Will divorce finally be legalized in Philippines?
A bill legalizing divorce in the Philippines has been approved at the committee level in the House of Representatives and is set to be heard at a plenary level. It is the first time since 2005 that a bill pushing for divorce has come this close to being passed into legislation.
Emmi de Jesus, a congresswoman from the Gabriela Women’s Party, says the divorce bill was first tabled in parliament in 2005.
“This is the first time that we have reached the committee level approval,” de Jesus told DW.
De Jesus attributes this milestone to growing public pressure.
A 2014 survey conducted by research agency Social Weather Station indicated that more than 60 percent of Filipinos were in favor of legalizing divorce. In comparison, only 43 percent supported it in 2005.
“There is a higher awareness [about this issue] among the public now.
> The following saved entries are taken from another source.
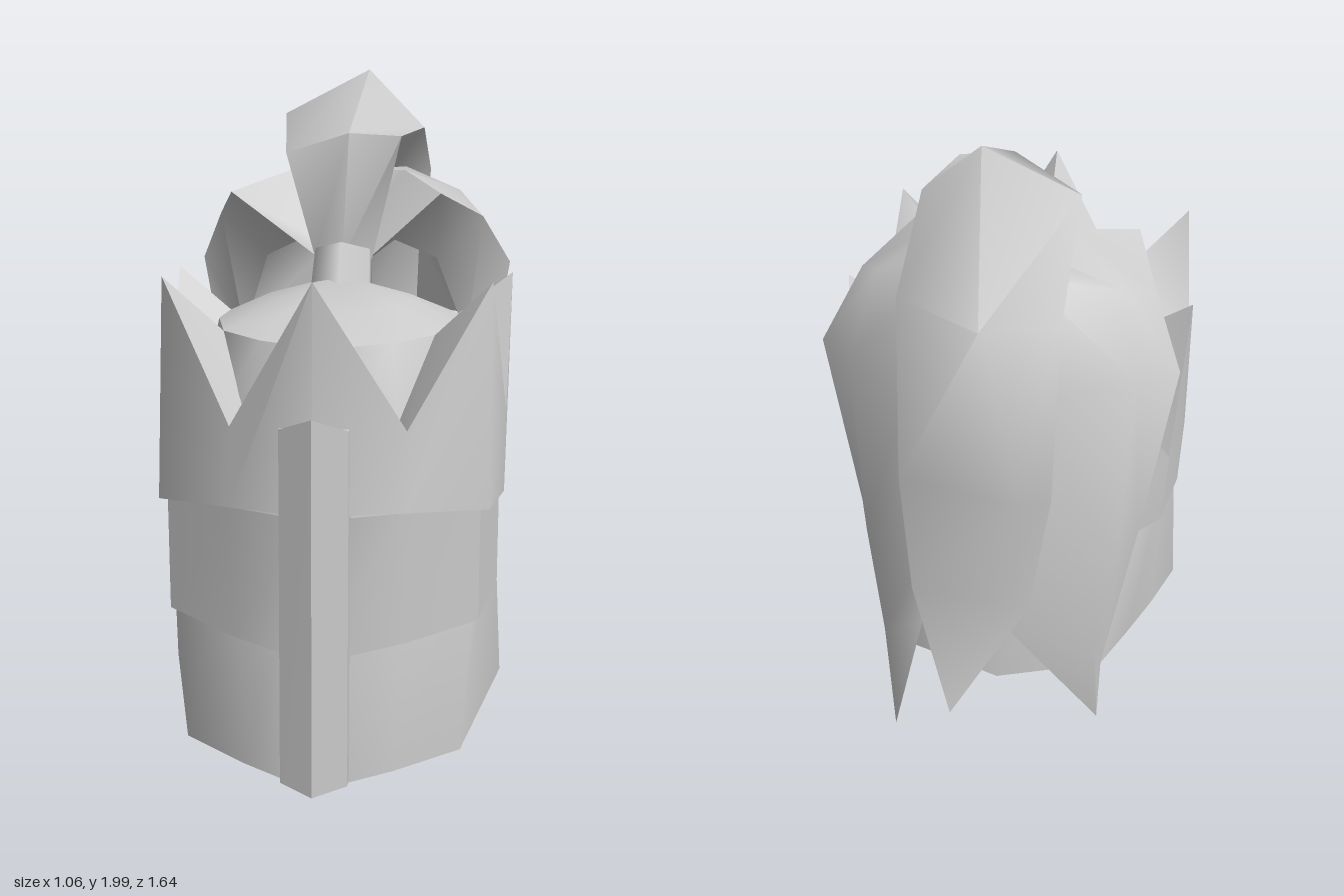
import * as THREE from 'three';
import { toCreasedNormals } from 'three/addons/utils/BufferGeometryUtils.js';

// Skin a surface over rows of [x, y, z] points; closed joins each row's ends.
function loft(name, rows, { closed = true, crease = 0.95, double = false } = {}) {
  const n = rows[0].length, index = [];
  for (let i = 0; i < rows.length - 1; i++) {
    for (let j = 0; j < (closed ? n : n - 1); j++) {
      const k = (j + 1) % n;
      const a = i * n + j, b = i * n + k, c = a + n, d = b + n;
      index.push(a, b, d, a, d, c);
    }
  }
  const geo = new THREE.BufferGeometry();
  geo.setAttribute('position', new THREE.Float32BufferAttribute(rows.flat(2), 3));
  geo.setIndex(index);
  const mesh = new THREE.Mesh(toCreasedNormals(geo, crease), new THREE.MeshStandardMaterial({
    color: 0xcccccc, side: double ? THREE.DoubleSide : THREE.FrontSide,
  }));
  mesh.name = name;
  return mesh;
}

const flip = ([x, y, z]) => [-x, y, z];
// Full ring from its +x half, listed front to back.
const ring = (half) => [...half, ...half.slice(1, -1).reverse().map(flip)];
const point = (n, p) => Array.from({ length: n }, () => p);

export function createModel() {
  const model = new THREE.Group();

  // Helmet shell with slanted base
  const base = ring([[0, .01, .78], [.22, .03, .67], [.41, .055, .56], [.52, .15, .18], [.46, .168, -.02],
    [.395, .184, -.2], [.325, .2, -.38], [.16, .19, -.425], [0, .18, -.47]]);
  const brow = ring([[0, .8, .74], [.24, .8, .64], [.455, .78, .5], [.49, .74, .2], [.48, .72, -.04],
    [.44, .7, -.2], [.33, .7, -.355], [.16, .7, -.39], [0, .7, -.4]]);
  const domeEdge = ring([[0, 1.25, .53], [.19, 1.26, .47], [.31, 1.27, .39], [.365, 1.265, .17], [.36, 1.26, 0],
    [.33, 1.25, -.13], [.24, 1.24, -.23], [.13, 1.24, -.28], [0, 1.24, -.3]]);
  model.add(loft('helmetShell', [point(16, [0, .03, -.08]), base, brow, domeEdge]));

  // Shallow dome
  const domeMid = domeEdge.map(([x, y, z]) => [x * .62, y + .065, .1 + (z - .1) * .62]);
  model.add(loft('helmetDome', [domeEdge, domeMid, point(16, [0, 1.39, .08])]));

  // Crown: outer wall, zigzag points and bevel running in to the dome
  const crownBase = ring([[0, .83, .77], [.25, .82, .675], [.48, .8, .55], [.52, .76, .24], [.52, .73, -.04],
    [.485, .72, -.24], [.35, .71, -.38], [.17, .7, -.42], [0, .7, -.44]]);
  const crownTips = ring([[0, 1.48, .75], [.25, 1.05, .65], [.475, 1.44, .46], [.52, 1.02, .24], [.53, 1.39, -.04],
    [.5, .97, -.25], [.38, 1.2, -.35], [.18, .97, -.43], [0, 1.2, -.45]]);
  const crownInner = domeEdge.map(([x, y, z], i) => (i % 2 ? [x * 1.04, 1.03, z * 1.08] : [x, y, z]));
  const crownUnder = crownBase.map(([x, y, z]) => [x * .88, y + .01, z * .88]);
  model.add(loft('crown', [crownUnder, crownBase, crownTips, crownInner], { double: true }));

  // Wraparound visor plate, its end points turned in to the shell
  const visorHalf = [[0, .4, .775], [.25, .43, .67], [.455, .46, .545], [.505, .5, .305], [.46, .5, .285]];
  const visorArc = [...visorHalf.slice(1).reverse().map(flip), ...visorHalf];
  const visorUnder = visorArc.map(([x, y, z]) => [x * .9, y, z * .9]);
  const visorTop = visorArc.map(([x, , z]) => [x, z < .5 ? .77 : .82, z]);
  model.add(loft('visor', [visorUnder, visorArc, visorTop], { closed: false, crease: .8, double: true }));

  // Ridged bar down the face
  const bar = (yMid, ySide, dz) => [[0, yMid, .815 + dz], [.097, ySide, .77 + dz], [.097, ySide, .7 + dz],
    [-.097, ySide, .7 + dz], [-.097, ySide, .77 + dz]];
  model.add(loft('faceBar', [point(5, [0, .02, .75]), bar(.01, .03, .005), bar(1.11, 1.07, -.03),
    point(5, [0, 1.08, .7])], { crease: .3 }));

  // Plume socket
  const socket = new THREE.Mesh(new THREE.CylinderGeometry(.098, .105, .15, 6),
    new THREE.MeshStandardMaterial({ color: 0xcccccc }));
  socket.name = 'plumeSocket';
  socket.position.set(0, 1.375, .02);
  socket.rotation.x = -.56;
  model.add(socket);

  // Centre feather, a diamond section: left edge, ridge, right edge, underside
  model.add(loft('centreFeather', [
    [[-.09, 1.43, -.01], [0, 1.43, .03], [.09, 1.43, -.01], [0, 1.42, -.05]],
    [[-.19, 1.75, -.08], [.02, 1.82, .02], [.18, 1.81, -.005], [.02, 1.6, -.05]],
    [[-.22, 1.86, -.3], [.05, 2, -.33], [.235, 1.82, -.26], [.02, 1.69, -.24]],
    [[-.22, 1.66, -.68], [-.02, 1.69, -.77], [.24, 1.66, -.58], [.03, 1.56, -.5]],
    [[-.21, 1.15, -.74], [-.13, 1.18, -.82], [.22, 1.17, -.73], [.03, 1.17, -.6]],
    [[-.14, .7, -.69], [-.05, .75, -.735], [.2, .76, -.725], [.05, .6, -.61]],
    point(4, [.08, .35, -.81]),
  ], { crease: 1.3, double: true }));

  // Side feathers: back edge, ridge, front edge, underside
  const side = [
    [[0, 1.44, -.1], [.05, 1.46, -.05], [.06, 1.41, -.03], [.03, 1.4, -.07]],
    [[.04, 1.68, -.26], [.18, 1.69, -.18], [.3, 1.63, -.06], [.15, 1.47, -.15]],
    [[.13, 1.69, -.46], [.35, 1.61, -.36], [.43, 1.54, -.23], [.28, 1.4, -.25]],
    [[.2, 1.4, -.63], [.41, 1.4, -.5], [.52, 1.37, -.38], [.38, 1.12, -.35]],
    [[.18, .8, -.62], [.38, .8, -.54], [.43, .8, -.4], [.36, .75, -.42]],
    [[.2, .53, -.63], [.33, .45, -.59], [.34, .33, -.5], [.29, .38, -.54]],
  ];
  // Right feather: back edge broader toward the centre, front corner further out
  const broad = [0, .03, .05, .1, .14, .12];
  const rightSide = side.map(([[x, y, z], ridge, front, under], i) =>
    [[x - broad[i], y, z], ridge, i === 1 ? [.36, 1.63, -.04] : front, under].map(flip));
  for (const [name, rows, tip] of [['leftFeather', side, [.27, .2, -.74]],
    ['rightFeather', rightSide, [-.34, .16, -.57]]]) {
    model.add(loft(name, [...rows, point(4, tip)], { crease: 1.1, double: true }));
  }
  return model;
}
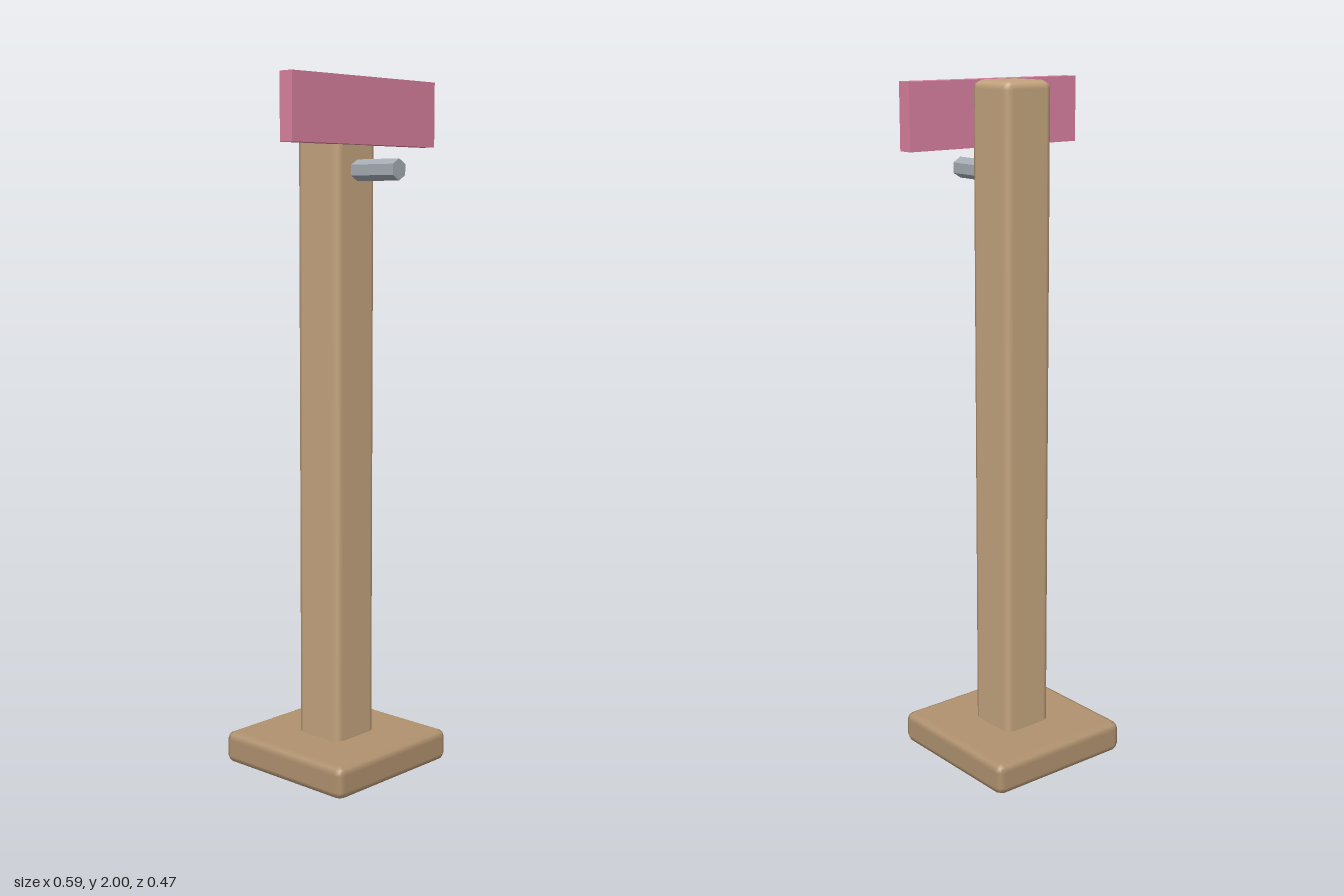
import * as THREE from 'three';
import { RoundedBoxGeometry } from 'three/addons/geometries/RoundedBoxGeometry.js';

const BEVEL = 0.023;

export function createModel() {
  const model = new THREE.Group();

  const add = (name, geometry, color, x, y, z) => {
    const mesh = new THREE.Mesh(geometry, new THREE.MeshStandardMaterial({ color }));
    mesh.name = name;
    mesh.position.set(x, y, z);
    model.add(mesh);
    return mesh;
  };

  // Square foot with softened edges
  add('base', new RoundedBoxGeometry(0.47, 0.095, 0.47, 1, BEVEL), 0xb0926f, 0, 0.0475, 0);

  // Upright post, sunk slightly into the foot
  add('post', new RoundedBoxGeometry(0.162, 1.94, 0.162, 1, BEVEL), 0xc4a47e, 0, 1.03, 0);

  // Flat sign board across the front of the post top
  add('signBoard', new THREE.BoxGeometry(0.588, 0.185, 0.046), 0xd9809f, 0, 1.9075, 0.093);

  // Hexagonal peg sticking out forward below the board, one corner up
  const pegGeometry = new THREE.CylinderGeometry(0.03, 0.03, 0.165, 6).toNonIndexed();
  pegGeometry.computeVertexNormals();
  pegGeometry.rotateX(Math.PI / 2);
  add('peg', pegGeometry, 0xa4abb3, 0, 1.745, 0.1525);

  return model;
}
People are more supportive of the rights of a person trapped in an unhappy marriage,” de Jesus said.
The Philippines, an island-nation with a 100 million-strong population, is the only country in the world apart from the Vatican that does not allow divorce. More than 80 percent of the country’s population is Catholic.
Philippine laws allow unhappy married couples to end their union through a legal separation or civil annulment. Legal separation does not allow either party to remarry while annulment is very expensive. Only the country’s Muslims — about 10 percent of the population — can exercise divorce under the Muslim family laws.
Supporters of the parliamentary divorce bill say annulment procedures can take years and are also very costly. This forces many couples to live in separation rather than seek annulment.
Additionally, physical abuse, infidelity and irreconcilable differences are not recognized as valid reasons for securing civil annulment.
The current version of the proposed divorce bill allows couples to choose between filing for an absolute divorce, a legal separation and annulment of marriage. It also guarantees a waiver of court fees for indigent divorce applicants and a speedy resolution of proceedings under certain grounds.
“The bill is responsive to the various situations of couples who want divorce,” Elizabeth Angsioco, chairperson of the Democratic Socialist Women of the Philippines and member of the divorce bill technical working group, told DW.
Supporters and opponents of the bill
“It is about time that we allow divorce in the Philippines. Many couples are already living separately and need closure to move on,” Maviv Millora, a member of Divorce Advocates of the Philippines (DAP), told DW.
DAP started out as a Facebook support group giving advice to people on how to end their marriages without going through the tediously long annulment process. The group has now moved on to lobbying and advocacy.
The country’s powerful Catholic Church, which was once a major opponent of the divorce bill, has also softened its stance on the issue, according to Congressman Edcel Lagman, one of the main authors of the divorce bill.
“The Church has no serious grounds to oppose this bill. They have their own canonical divorce proceedings,” Lagman told DW.
The divorce bill could face its biggest challenge in the Senate where no counterpart bill has been filed yet. In the Philippine bicameral system, a counterpart bill is needed for the main bill to become law.
“I’m not aware of any senator being interested [in a counterpart bill],” said Vicente Sotto III, the majority leader in the Senate.
“The prospects of the proposed divorce bill to pass the Senate are dim,” said Sotto, who is one of the senators who oppose divorce legalization.
“If President Rodrigo Duterte endorses the bill, the Senate will have to support it as well. If he doesn’t, passing it from the Senate will be a challenge,” said Lagman.